I have written several times about the experience of teaching information security in the classroom, both in the brick and mortar and online environments. My focus has always been on the student and the ways I try to make it interesting and practical for them, the challenges faced in teaching security procedures that may have good or bad applications, and how their own personal computers can be the best learning tool.
Cybersecurity is one of the few career fields in today’s job market whose demand has exceeded supply.
What I have never written about is my own experience teaching information security, and the things I do to teach myself the very concepts and skills I want to share with them.

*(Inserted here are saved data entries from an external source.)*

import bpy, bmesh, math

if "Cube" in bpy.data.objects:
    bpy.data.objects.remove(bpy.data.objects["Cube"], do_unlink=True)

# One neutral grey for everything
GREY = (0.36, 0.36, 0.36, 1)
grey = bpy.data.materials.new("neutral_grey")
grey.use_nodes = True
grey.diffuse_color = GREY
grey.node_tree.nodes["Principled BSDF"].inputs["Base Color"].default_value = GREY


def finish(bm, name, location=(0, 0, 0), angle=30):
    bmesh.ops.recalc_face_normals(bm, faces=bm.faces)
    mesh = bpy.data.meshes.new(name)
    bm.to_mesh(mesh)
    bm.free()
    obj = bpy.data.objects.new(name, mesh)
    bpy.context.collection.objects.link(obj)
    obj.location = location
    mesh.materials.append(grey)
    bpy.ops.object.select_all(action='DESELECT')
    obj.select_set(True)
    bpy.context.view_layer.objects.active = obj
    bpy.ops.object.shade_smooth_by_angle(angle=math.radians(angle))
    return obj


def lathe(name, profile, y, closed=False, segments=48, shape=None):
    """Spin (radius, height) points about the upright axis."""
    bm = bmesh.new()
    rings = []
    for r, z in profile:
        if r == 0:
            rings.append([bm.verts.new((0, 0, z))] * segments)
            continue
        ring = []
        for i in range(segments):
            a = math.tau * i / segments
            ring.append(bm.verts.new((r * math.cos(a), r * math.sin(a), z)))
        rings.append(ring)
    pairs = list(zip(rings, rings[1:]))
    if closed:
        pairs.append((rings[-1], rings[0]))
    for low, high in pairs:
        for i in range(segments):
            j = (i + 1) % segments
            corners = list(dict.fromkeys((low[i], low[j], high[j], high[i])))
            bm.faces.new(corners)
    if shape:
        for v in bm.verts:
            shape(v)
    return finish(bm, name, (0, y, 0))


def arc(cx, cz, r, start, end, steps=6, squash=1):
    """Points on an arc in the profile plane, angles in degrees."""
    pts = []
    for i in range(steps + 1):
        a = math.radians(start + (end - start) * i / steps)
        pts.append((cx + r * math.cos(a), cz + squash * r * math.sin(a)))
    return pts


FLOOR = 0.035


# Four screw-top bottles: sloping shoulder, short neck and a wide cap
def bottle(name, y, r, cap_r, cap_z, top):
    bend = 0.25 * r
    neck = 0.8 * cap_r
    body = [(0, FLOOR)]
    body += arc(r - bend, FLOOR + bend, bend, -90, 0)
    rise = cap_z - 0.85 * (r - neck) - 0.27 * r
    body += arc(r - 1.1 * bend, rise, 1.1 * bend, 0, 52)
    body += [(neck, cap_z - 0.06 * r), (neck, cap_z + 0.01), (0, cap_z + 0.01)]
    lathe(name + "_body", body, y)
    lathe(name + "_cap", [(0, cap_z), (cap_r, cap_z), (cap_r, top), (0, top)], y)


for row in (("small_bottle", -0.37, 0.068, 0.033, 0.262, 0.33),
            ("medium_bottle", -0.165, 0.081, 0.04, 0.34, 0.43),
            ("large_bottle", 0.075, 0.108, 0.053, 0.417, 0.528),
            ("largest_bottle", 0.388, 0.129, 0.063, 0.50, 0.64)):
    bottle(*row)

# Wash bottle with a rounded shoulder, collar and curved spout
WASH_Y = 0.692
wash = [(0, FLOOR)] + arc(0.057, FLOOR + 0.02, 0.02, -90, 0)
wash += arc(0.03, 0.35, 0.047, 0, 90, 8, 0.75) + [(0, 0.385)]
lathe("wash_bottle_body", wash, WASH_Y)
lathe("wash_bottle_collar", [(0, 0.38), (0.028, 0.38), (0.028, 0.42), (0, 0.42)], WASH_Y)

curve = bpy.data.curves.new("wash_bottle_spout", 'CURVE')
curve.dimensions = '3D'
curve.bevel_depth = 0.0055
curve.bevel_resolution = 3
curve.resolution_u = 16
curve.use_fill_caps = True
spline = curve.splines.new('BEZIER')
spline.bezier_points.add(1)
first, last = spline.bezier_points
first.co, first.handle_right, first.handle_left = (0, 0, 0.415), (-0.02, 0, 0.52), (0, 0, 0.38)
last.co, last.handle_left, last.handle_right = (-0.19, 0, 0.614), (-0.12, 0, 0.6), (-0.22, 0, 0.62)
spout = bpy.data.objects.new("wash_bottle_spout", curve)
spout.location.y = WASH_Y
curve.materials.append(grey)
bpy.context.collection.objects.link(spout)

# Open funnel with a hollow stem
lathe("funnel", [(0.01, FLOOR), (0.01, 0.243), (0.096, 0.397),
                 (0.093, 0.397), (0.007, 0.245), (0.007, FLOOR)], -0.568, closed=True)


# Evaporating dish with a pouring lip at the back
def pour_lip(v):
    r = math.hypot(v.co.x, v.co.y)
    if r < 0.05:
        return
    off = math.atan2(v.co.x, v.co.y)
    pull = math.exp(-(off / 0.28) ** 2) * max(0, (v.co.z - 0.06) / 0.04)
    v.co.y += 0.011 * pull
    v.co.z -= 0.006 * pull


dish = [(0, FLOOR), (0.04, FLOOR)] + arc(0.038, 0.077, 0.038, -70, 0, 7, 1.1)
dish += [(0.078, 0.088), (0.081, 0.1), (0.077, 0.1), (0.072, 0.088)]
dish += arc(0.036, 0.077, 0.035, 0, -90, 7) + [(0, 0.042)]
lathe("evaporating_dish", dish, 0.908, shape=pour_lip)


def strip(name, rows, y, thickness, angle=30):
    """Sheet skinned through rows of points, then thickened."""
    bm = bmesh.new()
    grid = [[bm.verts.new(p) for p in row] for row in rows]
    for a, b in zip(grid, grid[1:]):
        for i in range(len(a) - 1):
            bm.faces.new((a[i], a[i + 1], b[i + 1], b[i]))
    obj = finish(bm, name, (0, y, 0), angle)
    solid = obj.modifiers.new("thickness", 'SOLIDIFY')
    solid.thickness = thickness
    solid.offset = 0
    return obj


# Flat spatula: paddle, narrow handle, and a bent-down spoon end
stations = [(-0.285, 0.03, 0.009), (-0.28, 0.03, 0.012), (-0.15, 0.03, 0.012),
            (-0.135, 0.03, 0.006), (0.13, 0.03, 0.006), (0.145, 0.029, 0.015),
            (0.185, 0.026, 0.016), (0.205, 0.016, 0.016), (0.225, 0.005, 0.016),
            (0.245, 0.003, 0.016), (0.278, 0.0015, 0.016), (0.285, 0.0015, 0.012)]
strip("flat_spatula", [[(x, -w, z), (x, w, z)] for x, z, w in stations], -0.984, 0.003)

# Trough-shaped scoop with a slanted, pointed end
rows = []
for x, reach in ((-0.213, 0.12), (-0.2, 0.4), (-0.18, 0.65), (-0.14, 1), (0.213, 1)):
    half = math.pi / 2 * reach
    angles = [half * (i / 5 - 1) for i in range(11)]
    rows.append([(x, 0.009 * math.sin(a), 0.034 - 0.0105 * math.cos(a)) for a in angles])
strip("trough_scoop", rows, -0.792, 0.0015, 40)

I believe that it is very important for me to be able to “walk the walk” and not just “talk the talk.” There are all sort of individuals working in information security who know the buzzwords, can talk to you about an issue, but do not know how to resolve it or have the capability to do the necessary things, such as manage a firewall, locate a malware infection and remove it, scan a log file for an improper event, and all sorts of other things done every day by someone working in the field.
Here are many of the things I do to stay current, acquire new skills, and challenge myself in order to be able to share my experience with my students:
I read books, magazines, and blogs. I watch YouTube videos. I keep in touch with former students now working in the security field. I look for new websites that contain topics I am interested in. I pursue certifications that I do not need for my teaching position, but that I want to get because they are a challenge and that will add to my knowledge and skills. I enter competitions where I have to crack encryption, disassemble code, hunt for an entry point on a system. I consult with many different companies in information security administration. I attend security and forensic conferences and also present at them. I work on my PhD in Electrical and Computer Engineering part time. I develop courses in Cybersecurity for different colleges.
I benefit from all these activities, and so do my students. If you are interested in learning more about cybersecurity, you may be interested in reading our chapter on Cybersecurity Education and Training in our book Protecting Our Future: Educating a Cybersecurity Workforce or looking at many of our Webinars to learn what’s new in a variety of areas of cyber.